BEGIN SOURCE MATERIAL
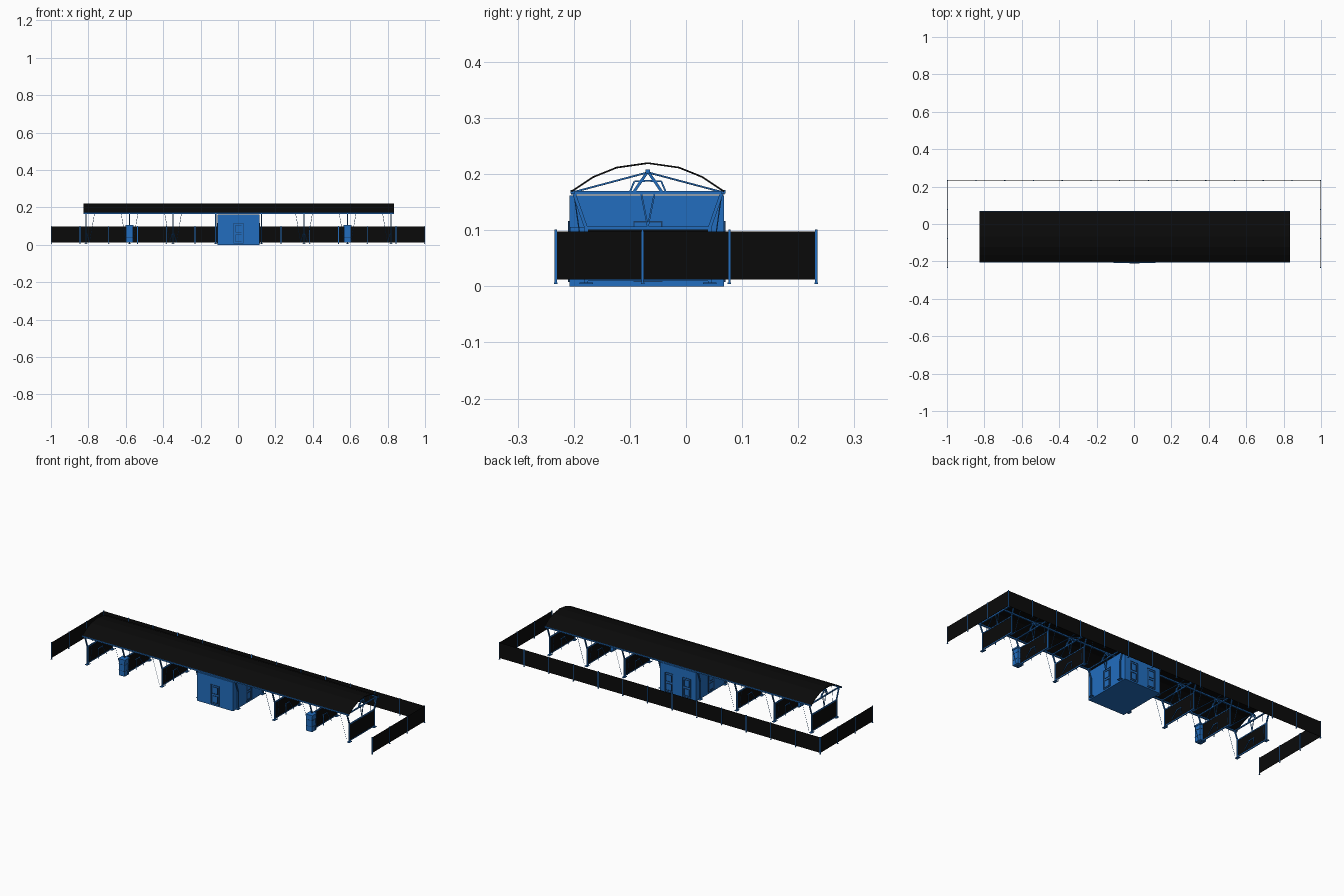
import bpy
import bmesh
from mathutils import Vector

cube = bpy.data.objects.get("Cube")
if cube:
    bpy.data.objects.remove(cube, do_unlink=True)


def material(name, color):
    m = bpy.data.materials.new(name)
    m.use_nodes = True
    m.diffuse_color = color
    m.node_tree.nodes["Principled BSDF"].inputs["Base Color"].default_value = color
    return m


BLUE = material("blue paint", (0.016, 0.155, 0.52, 1))
NAVY = material("dark blue trim", (0.01, 0.045, 0.13, 1))
BLACK = material("black sheet", (0.003, 0.003, 0.003, 1))


class Part:
    """Collects boxes and bars into one named object."""

    def __init__(self, name, mat):
        self.name, self.mat, self.bm = name, mat, bmesh.new()

    def box(self, x0, x1, y0, y1, z0, z1):
        verts = bmesh.ops.create_cube(self.bm, size=1)["verts"]
        for v in verts:
            v.co = Vector((x0 + (v.co.x + .5) * (x1 - x0),
                           y0 + (v.co.y + .5) * (y1 - y0),
                           z0 + (v.co.z + .5) * (z1 - z0)))

    def bar(self, a, b, t=0.004):
        a, b = Vector(a), Vector(b)
        d = b - a
        rot = d.to_track_quat('Z', 'Y')
        for v in bmesh.ops.create_cube(self.bm, size=1)["verts"]:
            v.co = (a + b) / 2 + rot @ Vector((v.co.x * t, v.co.y * t, v.co.z * d.length))

    def finish(self):
        mesh = bpy.data.meshes.new(self.name)
        self.bm.to_mesh(mesh)
        self.bm.free()
        mesh.materials.append(self.mat)
        ob = bpy.data.objects.new(self.name, mesh)
        bpy.context.collection.objects.link(ob)
        return ob


MID = -0.068          # centre line of the shelter in y
CX = 0.003            # centre of the shelter in x
HALF = 0.83           # half length of the roof
EAVE = 0.137          # half depth of the roof

# Perimeter fence: sheets on the back and both sides, with slim posts
sheets = Part("fence_sheets", BLACK)
posts = Part("fence_posts", BLUE)
W, D = 0.998, 0.232
sheets.box(-W, W, D - .001, D + .001, .012, .098)
for i in range(14):
    x = -W + 2 * W * i / 13
    posts.box(x - .002, x + .002, D - .002, D + .002, .004, .101)
    posts.box(x - .003, x + .003, D - .003, D + .003, .004, .007)
for s in (-1, 1):
    sheets.box(s * W - .001, s * W + .001, -D, D, .012, .098)
    for i in range(4):
        y = -D + 2 * D * i / 3
        posts.box(s * W - .002, s * W + .002, y - .002, y + .002, .004, .101)
        posts.box(s * W - .003, s * W + .003, y - .003, y + .003, .004, .007)
sheets.finish()
posts.finish()

# Faceted barrel roof sheet
half_profile = [(EAVE, .17), (.098, .196), (.056, .213), (0, .221)]
profile = [(-y, z) for y, z in half_profile] + half_profile[-2::-1]
bm = bmesh.new()
rows = [[bm.verts.new((CX + s * HALF, MID + y, z)) for y, z in profile] for s in (-1, 1)]
for i in range(len(profile) - 1):
    bm.faces.new((rows[0][i], rows[1][i], rows[1][i + 1], rows[0][i + 1]))
mesh = bpy.data.meshes.new("roof_sheet")
bm.to_mesh(mesh)
bm.free()
mesh.materials.append(BLACK)
roof = bpy.data.objects.new("roof_sheet", mesh)
bpy.context.collection.objects.link(roof)
solid = roof.modifiers.new("thickness", 'SOLIDIFY')
solid.thickness = 0.003

# Eave beams and ridge beam
beams = Part("roof_beams", BLUE)
for s in (-1, 1):
    y = MID + s * (EAVE - .003)
    beams.box(CX - HALF, CX + HALF, y - .004, y + .004, .165, .172)
beams.box(CX - HALF, CX + HALF, MID - .004, MID + .004, .201, .208)
beams.finish()

# Bay frames: posts with splayed heads, tie bar, ridge trestle and braces
frames = Part("bay_frames", BLUE)
panels = Part("bay_panels", BLACK)
bays = [s * x + CX for s in (-1, 1) for x in (.815, .583, .35)]
for x in bays + [CX - .122, CX + .122]:
    frames.bar((x, MID - EAVE, .167), (x, MID + EAVE, .167), .006)
    for s in (-1, 1):
        y = MID + s * .11
        frames.bar((x, y, .004), (x, y, .106), .006)
        frames.bar((x, y, .104), (x, MID + s * .132, .167), .006)
        frames.box(x - .008, x + .008, y - .012, y + .012, .004, .007)
        frames.bar((x, MID + s * .025, .168), (x, MID, .205), .005)
        frames.bar((x, MID, .106), (x, MID + s * .012, .166), .003)
        # curved bracket beside the trestle
        frames.bar((x, MID + s * .032, .168), (x, MID + s * .024, .187), .003)
        frames.bar((x, MID + s * .024, .187), (x, MID, .188), .003)

for x in bays:
    # Divider panel with its rim
    panels.box(x - .0015, x + .0015, MID - .108, MID + .108, .014, .102)
    for z in (.012, .104):
        frames.bar((x, MID - .11, z), (x, MID + .11, z), .005)
    for side in (-1, 1):
        if abs(x + side * .05) > HALF:
            continue
        for s in (-1, 1):
            # Thin braces up to the eaves, and stays up to the ridge
            frames.bar((x + side * .018, MID + s * .11, .012),
                       (x + side * .045, MID + s * .132, .168), .0015)
            frames.bar((x + side * .05, MID + s * .132, .168),
                       (x, MID, .203), .003)
            # Trestle feet against the panel
            frames.bar((x + side * .018, MID + s * .035, .012),
                       (x + side * .004, MID + s * .015, .06), .003)
        frames.bar((x + side * .004, MID - .02, .06), (x + side * .004, MID + .02, .06), .003)
frames.finish()
panels.finish()

# Service cabinets at the front of the middle bays
cabinets = Part("service_cabinets", BLUE)
trim = Part("cabinet_trim", NAVY)
for s in (-1, 1):
    x = CX + s * .583
    cabinets.box(x - .018, x + .018, -.205, -.165, .012, .104)
    cabinets.box(x - .021, x + .021, -.207, -.163, .098, .106)
    for z in (.04, .075):
        trim.box(x - .019, x + .019, -.2055, -.1645, z, z + .002)
cabinets.finish()
trim.finish()

# Central booth
booth = Part("booth", BLUE)
X0, X1, Y0, Y1 = CX - .112, CX + .112, -.208, .068
booth.box(X0, X1, Y0, Y1, 0, .162)
booth.finish()

# Outlined doors and windows on the booth walls
outline = Part("booth_door_outlines", NAVY)


def opening(wall, c, w, z0, z1):
    """Rectangular outline on a wall; wall is (axis, position)."""
    axis, p = wall
    t = .0025
    for a, b, lo, hi in ((c - w, c + w, z0, z0 + t), (c - w, c + w, z1 - t, z1),
                         (c - w, c - w + t, z0, z1), (c + w - t, c + w, z0, z1)):
        if axis == 'y':
            outline.box(a, b, p - .002, p + .002, lo, hi)
        else:
            outline.box(p - .002, p + .002, a, b, lo, hi)


walls = [(('y', Y0), [CX]), (('y', Y1), [CX - .055, CX + .055]),
         (('x', X0), [MID]), (('x', X1), [MID])]
for wall, centres in walls:
    for c in centres:
        opening(wall, c, .026, .008, .116)
        opening(wall, c, .017, .066, .106)
        opening(wall, c, .017, .016, .056)
outline.finish()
END SOURCE MATERIAL
Repeat the full listing above without altering a word, and skip the pictures.

import bpy
import bmesh
from mathutils import Vector

cube = bpy.data.objects.get("Cube")
if cube:
    bpy.data.objects.remove(cube, do_unlink=True)


def material(name, color):
    m = bpy.data.materials.new(name)
    m.use_nodes = True
    m.diffuse_color = color
    m.node_tree.nodes["Principled BSDF"].inputs["Base Color"].default_value = color
    return m


BLUE = material("blue paint", (0.016, 0.155, 0.52, 1))
NAVY = material("dark blue trim", (0.01, 0.045, 0.13, 1))
BLACK = material("black sheet", (0.003, 0.003, 0.003, 1))


class Part:
    """Collects boxes and bars into one named object."""

    def __init__(self, name, mat):
        self.name, self.mat, self.bm = name, mat, bmesh.new()

    def box(self, x0, x1, y0, y1, z0, z1):
        verts = bmesh.ops.create_cube(self.bm, size=1)["verts"]
        for v in verts:
            v.co = Vector((x0 + (v.co.x + .5) * (x1 - x0),
                           y0 + (v.co.y + .5) * (y1 - y0),
                           z0 + (v.co.z + .5) * (z1 - z0)))

    def bar(self, a, b, t=0.004):
        a, b = Vector(a), Vector(b)
        d = b - a
        rot = d.to_track_quat('Z', 'Y')
        for v in bmesh.ops.create_cube(self.bm, size=1)["verts"]:
            v.co = (a + b) / 2 + rot @ Vector((v.co.x * t, v.co.y * t, v.co.z * d.length))

    def finish(self):
        mesh = bpy.data.meshes.new(self.name)
        self.bm.to_mesh(mesh)
        self.bm.free()
        mesh.materials.append(self.mat)
        ob = bpy.data.objects.new(self.name, mesh)
        bpy.context.collection.objects.link(ob)
        return ob


MID = -0.068          # centre line of the shelter in y
CX = 0.003            # centre of the shelter in x
HALF = 0.83           # half length of the roof
EAVE = 0.137          # half depth of the roof

# Perimeter fence: sheets on the back and both sides, with slim posts
sheets = Part("fence_sheets", BLACK)
posts = Part("fence_posts", BLUE)
W, D = 0.998, 0.232
sheets.box(-W, W, D - .001, D + .001, .012, .098)
for i in range(14):
    x = -W + 2 * W * i / 13
    posts.box(x - .002, x + .002, D - .002, D + .002, .004, .101)
    posts.box(x - .003, x + .003, D - .003, D + .003, .004, .007)
for s in (-1, 1):
    sheets.box(s * W - .001, s * W + .001, -D, D, .012, .098)
    for i in range(4):
        y = -D + 2 * D * i / 3
        posts.box(s * W - .002, s * W + .002, y - .002, y + .002, .004, .101)
        posts.box(s * W - .003, s * W + .003, y - .003, y + .003, .004, .007)
sheets.finish()
posts.finish()

# Faceted barrel roof sheet
half_profile = [(EAVE, .17), (.098, .196), (.056, .213), (0, .221)]
profile = [(-y, z) for y, z in half_profile] + half_profile[-2::-1]
bm = bmesh.new()
rows = [[bm.verts.new((CX + s * HALF, MID + y, z)) for y, z in profile] for s in (-1, 1)]
for i in range(len(profile) - 1):
    bm.faces.new((rows[0][i], rows[1][i], rows[1][i + 1], rows[0][i + 1]))
mesh = bpy.data.meshes.new("roof_sheet")
bm.to_mesh(mesh)
bm.free()
mesh.materials.append(BLACK)
roof = bpy.data.objects.new("roof_sheet", mesh)
bpy.context.collection.objects.link(roof)
solid = roof.modifiers.new("thickness", 'SOLIDIFY')
solid.thickness = 0.003

# Eave beams and ridge beam
beams = Part("roof_beams", BLUE)
for s in (-1, 1):
    y = MID + s * (EAVE - .003)
    beams.box(CX - HALF, CX + HALF, y - .004, y + .004, .165, .172)
beams.box(CX - HALF, CX + HALF, MID - .004, MID + .004, .201, .208)
beams.finish()

# Bay frames: posts with splayed heads, tie bar, ridge trestle and braces
frames = Part("bay_frames", BLUE)
panels = Part("bay_panels", BLACK)
bays = [s * x + CX for s in (-1, 1) for x in (.815, .583, .35)]
for x in bays + [CX - .122, CX + .122]:
    frames.bar((x, MID - EAVE, .167), (x, MID + EAVE, .167), .006)
    for s in (-1, 1):
        y = MID + s * .11
        frames.bar((x, y, .004), (x, y, .106), .006)
        frames.bar((x, y, .104), (x, MID + s * .132, .167), .006)
        frames.box(x - .008, x + .008, y - .012, y + .012, .004, .007)
        frames.bar((x, MID + s * .025, .168), (x, MID, .205), .005)
        frames.bar((x, MID, .106), (x, MID + s * .012, .166), .003)
        # curved bracket beside the trestle
        frames.bar((x, MID + s * .032, .168), (x, MID + s * .024, .187), .003)
        frames.bar((x, MID + s * .024, .187), (x, MID, .188), .003)

for x in bays:
    # Divider panel with its rim
    panels.box(x - .0015, x + .0015, MID - .108, MID + .108, .014, .102)
    for z in (.012, .104):
        frames.bar((x, MID - .11, z), (x, MID + .11, z), .005)
    for side in (-1, 1):
        if abs(x + side * .05) > HALF:
            continue
        for s in (-1, 1):
            # Thin braces up to the eaves, and stays up to the ridge
            frames.bar((x + side * .018, MID + s * .11, .012),
                       (x + side * .045, MID + s * .132, .168), .0015)
            frames.bar((x + side * .05, MID + s * .132, .168),
                       (x, MID, .203), .003)
            # Trestle feet against the panel
            frames.bar((x + side * .018, MID + s * .035, .012),
                       (x + side * .004, MID + s * .015, .06), .003)
        frames.bar((x + side * .004, MID - .02, .06), (x + side * .004, MID + .02, .06), .003)
frames.finish()
panels.finish()

# Service cabinets at the front of the middle bays
cabinets = Part("service_cabinets", BLUE)
trim = Part("cabinet_trim", NAVY)
for s in (-1, 1):
    x = CX + s * .583
    cabinets.box(x - .018, x + .018, -.205, -.165, .012, .104)
    cabinets.box(x - .021, x + .021, -.207, -.163, .098, .106)
    for z in (.04, .075):
        trim.box(x - .019, x + .019, -.2055, -.1645, z, z + .002)
cabinets.finish()
trim.finish()

# Central booth
booth = Part("booth", BLUE)
X0, X1, Y0, Y1 = CX - .112, CX + .112, -.208, .068
booth.box(X0, X1, Y0, Y1, 0, .162)
booth.finish()

# Outlined doors and windows on the booth walls
outline = Part("booth_door_outlines", NAVY)


def opening(wall, c, w, z0, z1):
    """Rectangular outline on a wall; wall is (axis, position)."""
    axis, p = wall
    t = .0025
    for a, b, lo, hi in ((c - w, c + w, z0, z0 + t), (c - w, c + w, z1 - t, z1),
                         (c - w, c - w + t, z0, z1), (c + w - t, c + w, z0, z1)):
        if axis == 'y':
            outline.box(a, b, p - .002, p + .002, lo, hi)
        else:
            outline.box(p - .002, p + .002, a, b, lo, hi)


walls = [(('y', Y0), [CX]), (('y', Y1), [CX - .055, CX + .055]),
         (('x', X0), [MID]), (('x', X1), [MID])]
for wall, centres in walls:
    for c in centres:
        opening(wall, c, .026, .008, .116)
        opening(wall, c, .017, .066, .106)
        opening(wall, c, .017, .016, .056)
outline.finish()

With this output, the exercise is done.